Pictures paired with source code
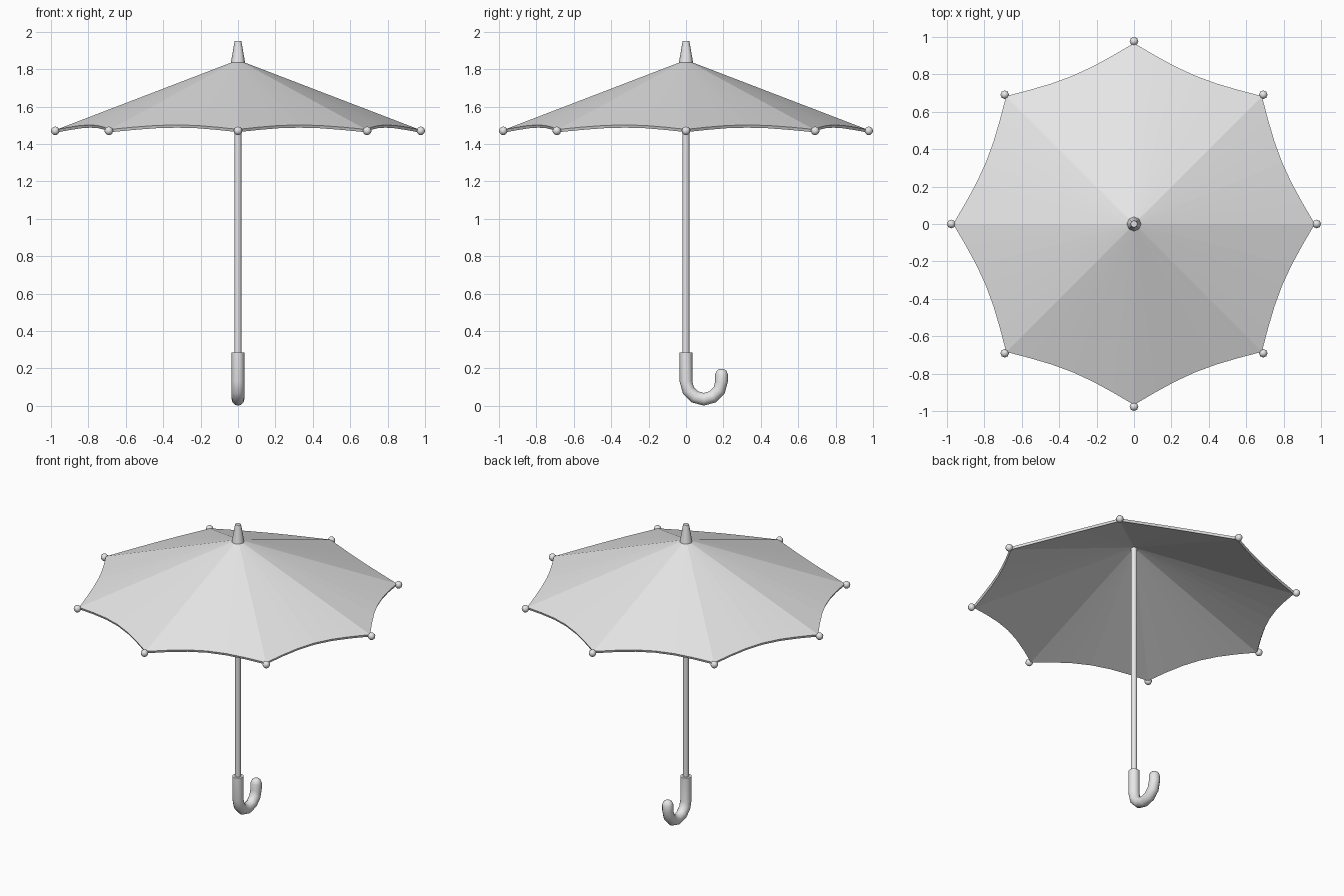
import bpy, bmesh
from math import pi, sin, cos, radians
from mathutils import Vector

cube = bpy.data.objects.get("Cube")
if cube:
    bpy.data.objects.remove(cube, do_unlink=True)

grey = bpy.data.materials.new("plain_grey")
grey.use_nodes = True
grey.diffuse_color = (0.8, 0.8, 0.8, 1)
grey.node_tree.nodes["Principled BSDF"].inputs["Base Color"].default_value = (0.8, 0.8, 0.8, 1)


def finish(obj, name, angle=None):
    """Name, colour and optionally smooth a part."""
    obj.name = obj.data.name = name
    obj.data.materials.append(grey)
    if angle:
        bpy.ops.object.select_all(action="DESELECT")
        obj.select_set(True)
        bpy.context.view_layer.objects.active = obj
        bpy.ops.object.shade_smooth_by_angle(angle=radians(angle))
    return obj


def mesh_object(bm, name, angle=None):
    mesh = bpy.data.meshes.new(name)
    bm.to_mesh(mesh)
    bm.free()
    obj = bpy.data.objects.new(name, mesh)
    bpy.context.collection.objects.link(obj)
    return finish(obj, name, angle)


def cone(name, r1, r2, bottom, top, sides):
    bpy.ops.mesh.primitive_cone_add(vertices=sides, radius1=r1, radius2=r2, depth=top - bottom,
                                    location=(0, 0, (bottom + top) / 2))
    return finish(bpy.context.object, name, 50)


# Canopy: eight panels with scalloped, slightly raised rims
RIBS, STEPS, RIM_R, RIM_Z = 8, 6, 0.967, 1.478
corners = [Vector((RIM_R * cos(2 * pi * i / RIBS), RIM_R * sin(2 * pi * i / RIBS), 0))
           for i in range(RIBS)]
bm = bmesh.new()
apex = bm.verts.new((0, 0, 1.849))
rim = []
for i in range(RIBS):
    for k in range(STEPS):
        t = k / STEPS
        sag = sin(pi * t)
        p = corners[i].lerp(corners[(i + 1) % RIBS], t) * (1 - 0.04 * sag)
        rim.append(bm.verts.new((p.x, p.y, RIM_Z + 0.024 * sag)))
for i, v in enumerate(rim):
    bm.faces.new((apex, v, rim[(i + 1) % len(rim)]))
canopy = mesh_object(bm, "canopy")
shell = canopy.modifiers.new("thickness", "SOLIDIFY")
shell.thickness = 0.016
shell.offset = -1

# Round rib tips
for i in range(RIBS):
    a = 2 * pi * i / RIBS
    bpy.ops.mesh.primitive_uv_sphere_add(segments=8, ring_count=6, radius=0.023, rotation=(0, 0, a),
                                         location=(0.977 * cos(a), 0.977 * sin(a), 1.47))
    finish(bpy.context.object, f"rib_tip_{i + 1}", 60)

# Top spike and shaft
cone("top_spike", 0.038, 0.018, 1.835, 1.95, 8)
cone("shaft", 0.019, 0.019, 0.2, 1.84, 8)

# Hooked handle: a tube swept along a J, with a rounded end
R, TUBE, SIDES, ARC_Z, BENDS = 0.095, 0.034, 12, 0.13, 6
path = [(0, 0.285, 0, TUBE)]
for k in range(BENDS + 1):
    a = pi * k / BENDS
    path.append((R - R * cos(a), ARC_Z - R * sin(a), a, TUBE))
path += [(2 * R, 0.168, pi, TUBE), (2 * R, 0.187, pi, 0.026), (2 * R, 0.197, pi, 0.012)]
bm = bmesh.new()
rings = []
for y, z, a, r in path:
    ring = []
    for s in range(SIDES):
        u = 2 * pi * s / SIDES
        side = r * sin(u)
        ring.append(bm.verts.new((r * cos(u), y + side * cos(a), z + side * sin(a))))
    rings.append(ring)
for low, high in zip(rings, rings[1:]):
    for s in range(SIDES):
        n = (s + 1) % SIDES
        bm.faces.new((low[s], low[n], high[n], high[s]))
bm.faces.new(rings[0])
bm.faces.new(rings[-1])
bmesh.ops.recalc_face_normals(bm, faces=bm.faces)
mesh_object(bm, "handle", 50)
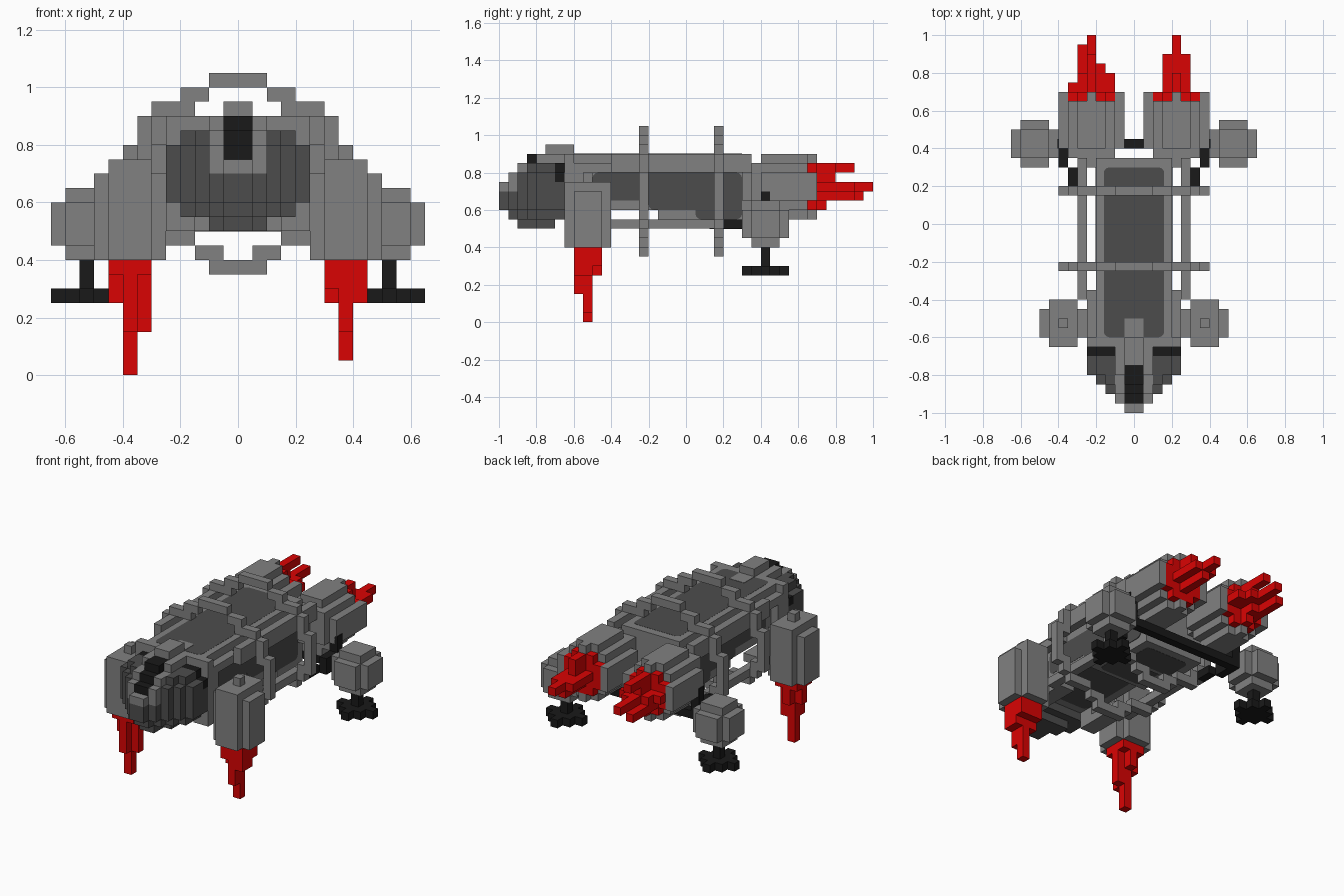
import bpy, bmesh

if "Cube" in bpy.data.objects:
    bpy.data.objects.remove(bpy.data.objects["Cube"], do_unlink=True)

U = 0.05  # size of one block; all part dimensions below are in blocks


def material(name, r, g, b):
    m = bpy.data.materials.new(name)
    m.use_nodes = True
    m.diffuse_color = (r, g, b, 1)
    m.node_tree.nodes["Principled BSDF"].inputs["Base Color"].default_value = (r, g, b, 1)
    return m


GREY = material("mid grey", 0.22, 0.22, 0.22)
DARK = material("dark grey", 0.073, 0.073, 0.073)
BLACK = material("near black", 0.010, 0.010, 0.010)
RED = material("flame red", 0.70, 0.001, 0.001)


def add_box(bm, x0, x1, y0, y1, z0, z1):
    for v in bmesh.ops.create_cube(bm, size=1)["verts"]:
        v.co.x = (x1 if v.co.x > 0 else x0) * U
        v.co.y = (y1 if v.co.y > 0 else y0) * U
        v.co.z = (z1 if v.co.z > 0 else z0) * U


def finish(bm, name, mats):
    me = bpy.data.meshes.new(name)
    bm.to_mesh(me)
    bm.free()
    for m in mats:
        me.materials.append(m)
    bpy.context.collection.objects.link(bpy.data.objects.new(name, me))


def blocks(name, mat, boxes, mirror=False):
    """Boxes (x0, x1, y0, y1, z0, z1) as one part, optionally repeated on -x."""
    bm = bmesh.new()
    for b in boxes:
        add_box(bm, *b)
        if mirror:
            add_box(bm, -b[1], -b[0], *b[2:])
    finish(bm, name, [mat])


def rounded_plate(name, mat, box, axis, mirror=False):
    """Thin plate whose edges along one axis are rounded."""
    bm = bmesh.new()
    x0, x1, *rest = box
    for b in [box] + ([(-x1, -x0, *rest)] if mirror else []):
        add_box(bm, *b)
    edges = []
    for e in bm.edges:
        d = (e.verts[1].co - e.verts[0].co).normalized()
        if abs(d[axis]) > 0.9:
            edges.append(e)
    bmesh.ops.bevel(bm, geom=edges, offset=0.03, segments=3, profile=0.5, affect='EDGES')
    finish(bm, name, [mat])


# Nose: stepped half ellipsoid, coloured by position
bm = bmesh.new()
row_widths = {10: 2, 11: 4, 12: 5, 13: 5, 14: 5, 15: 5, 16: 4, 17: 2}
slabs = [(1, 12, 15), (2, 11, 16), (3, 10, 17), (4, 10, 18), (5, 10, 18), (5, 10, 18), (5, 11, 18)]
for i, (w, zl, zh) in enumerate(slabs):
    y = -20 + i
    for z in range(zl, zh):
        row = max(1, row_widths[z] - (5 - w))
        for x in range(-row, row):
            ax = abs(x + 0.5)
            colour = 1
            if ax < 1 and z >= 15 and y < -15:
                colour = 2
            elif ax < 2 and z >= 14:
                colour = 0
            elif y == -14 and z >= 15:
                colour = 2
            known = set(bm.faces)
            add_box(bm, x, x + 1, y, y + 1, z, z + 1)
            for f in bm.faces:
                if f not in known:
                    f.material_index = colour
# Drop the walls shared by neighbouring blocks
seen = {}
for f in bm.faces:
    c = f.calc_center_median()
    seen.setdefault(tuple(round(v * 1000) for v in c), []).append(f)
inner = [f for fs in seen.values() if len(fs) > 1 for f in fs]
bmesh.ops.delete(bm, geom=inner, context='FACES')
finish(bm, "nose", [GREY, DARK, BLACK])

# Hull, deeper towards the back, with a front frame that carries the pods
blocks("hull", GREY, [(-4, 4, -13, -3, 12, 18), (-4, 4, -3, 2, 11, 18), (-4, 4, 2, 7, 10, 18)])
blocks("front_frame", GREY, [(4, 5, -13, -7, 16, 17), (4, 5, -13, -12, 10, 18),
                             (4, 5, -12, -11, 12, 16),
                             (3, 5, -13, -7, 10, 11), (3, 4, -13, -11, 10, 12)], True)
blocks("top_fin", GREY, [(-1, 1, -15, -12, 18, 19), (-1, 1, -12, -10, 18, 18.06)])
rounded_plate("top_panel", DARK, (-3.2, 3.2, -12, 6, 17.9, 18.02), 2)
rounded_plate("front_side_panel", DARK, (3.95, 4.03, -10, -2, 13, 16), 0, True)
rounded_plate("middle_side_panel", DARK, (3.95, 4.05, -4, 3, 12, 16), 0, True)
rounded_plate("rear_side_panel", DARK, (3.95, 4.07, 1, 6, 11, 16), 0, True)
rounded_plate("front_belly_panel", DARK, (-3, 3, -12, -4, 11.98, 12.05), 2)
rounded_plate("middle_belly_panel", DARK, (-3, 3, -2.5, 1.5, 10.98, 11.05), 2)
rounded_plate("rear_belly_panel", DARK, (-3, 3, 2.5, 6, 9.98, 10.05), 2)

# Side rails and the two hoops around the hull
blocks("upper_rails", GREY, [(5, 6, -8, 7, 16, 18), (5, 6, 7, 9, 16, 17)], True)
blocks("lower_rails", GREY, [(5, 6, -8, 4, 10, 11)], True)
hoop = [(0, 2, 20, 21), (2, 4, 19, 20), (3, 6, 18, 19), (5, 7, 16, 18), (6, 8, 15, 16),
        (7, 8, 12, 15), (6, 8, 11, 12), (5, 7, 10, 11), (3, 6, 9, 10), (1, 3, 8, 9), (0, 2, 7, 8)]
for label, y in (("front_hoop", -5), ("rear_hoop", 3)):
    blocks(label, GREY, [(a, b, y, y + 1, c, d) for a, b, c, d in hoop], True)

# Front thruster pods
blocks("front_pods", GREY, [(6, 9, -13, -8, 8, 15), (5, 10, -12, -9, 8, 14),
                            (7, 8, -11, -10, 15, 16)], True)

# Rear landing pods with axle, struts, stems and feet
blocks("rear_pods", GREY, [(9, 12, 6, 11, 9, 12), (8, 13, 7, 10, 9, 12),
                           (9, 12, 7, 10, 8, 13)], True)
blocks("rear_struts", BLACK, [(6, 7, 4, 6, 10, 11), (7, 8, 6, 8, 10, 12),
                              (7, 8.1, 8, 9, 10, 14)], True)
blocks("cross_axle", BLACK, [(-8, 8, 8, 9, 10, 11)])
blocks("foot_stems", BLACK, [(10, 11, 8, 9, 6, 8)], True)
blocks("feet", BLACK, [(8, 13, 8, 9, 5, 6), (10, 11, 6, 11, 5, 6),
                       (9, 12, 7, 10, 5, 6)], True)

# Rear engines: stepped drums with a notched rim
blocks("rear_engines", GREY, [(1, 8, 8, 13, 13, 16), (2, 7, 8, 13, 12, 17),
                              (3, 6, 8, 13, 11, 18), (2, 7, 7, 8, 13, 17),
                              (4, 5, 6, 7, 13, 17)], True)
blocks("engine_rims", GREY, [(1, 2, 13, 14, 13, 16), (7, 8, 13, 14, 13, 16),
                             (4, 5, 13, 14, 11, 12), (4, 5, 13, 14, 17, 18)], True)

# Flames, slightly different on each side
blocks("front_left_flame", RED, [(6, 9, -12, -9, 6, 8), (6, 7, -11, -10, 5, 6),
                                 (7, 9, -12, -10, 5, 6), (7, 8, -11, -10, 1, 5),
                                 (7, 8, -12, -11, 3, 5)])
blocks("front_right_flame", RED, [(-9, -6, -11, -10, 5, 8), (-8, -7, -12, -9, 5, 8),
                                  (-9, -6, -12, -9, 7, 8), (-8, -6, -11, -10, 3, 5),
                                  (-8, -7, -12, -10, 3, 5), (-8, -7, -11, -10, 0, 3)])
blocks("rear_left_flame", RED, [(2, 7, 13, 14, 13, 16), (3, 6, 13, 14, 12, 17),
                                (3, 6, 14, 18, 14, 15), (4, 5, 18, 20, 14, 15),
                                (4, 5, 14, 18, 13, 14), (4, 5, 14, 16, 15, 17)])
blocks("rear_right_flame", RED, [(-7, -2, 13, 14, 13, 16), (-6, -3, 13, 14, 12, 17),
                                 (-7, -6, 14, 15, 14, 15), (-6, -2, 14, 16, 14, 15),
                                 (-5, -4, 14, 16, 13, 16), (-5, -4, 16, 20, 14, 15),
                                 (-6, -5, 14, 19, 13, 14), (-4, -3, 14, 17, 14, 15),
                                 (-5, -4, 14, 18, 16, 17), (-5, -4, 14, 15, 12, 13)])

### YOUR OBJECTIVE
Scan the lines above for "radius1=r1, radius2=r2, depth=top" and for "p = corners[i].lerp(corners[(i". Repeat exactly the line holding each of them and every line in between.

### SOLUTION FOR THIS TASK
    bpy.ops.mesh.primitive_cone_add(vertices=sides, radius1=r1, radius2=r2, depth=top - bottom,
                                    location=(0, 0, (bottom + top) / 2))
    return finish(bpy.context.object, name, 50)


# Canopy: eight panels with scalloped, slightly raised rims
RIBS, STEPS, RIM_R, RIM_Z = 8, 6, 0.967, 1.478
corners = [Vector((RIM_R * cos(2 * pi * i / RIBS), RIM_R * sin(2 * pi * i / RIBS), 0))
           for i in range(RIBS)]
bm = bmesh.new()
apex = bm.verts.new((0, 0, 1.849))
rim = []
for i in range(RIBS):
    for k in range(STEPS):
        t = k / STEPS
        sag = sin(pi * t)
        p = corners[i].lerp(corners[(i + 1) % RIBS], t) * (1 - 0.04 * sag)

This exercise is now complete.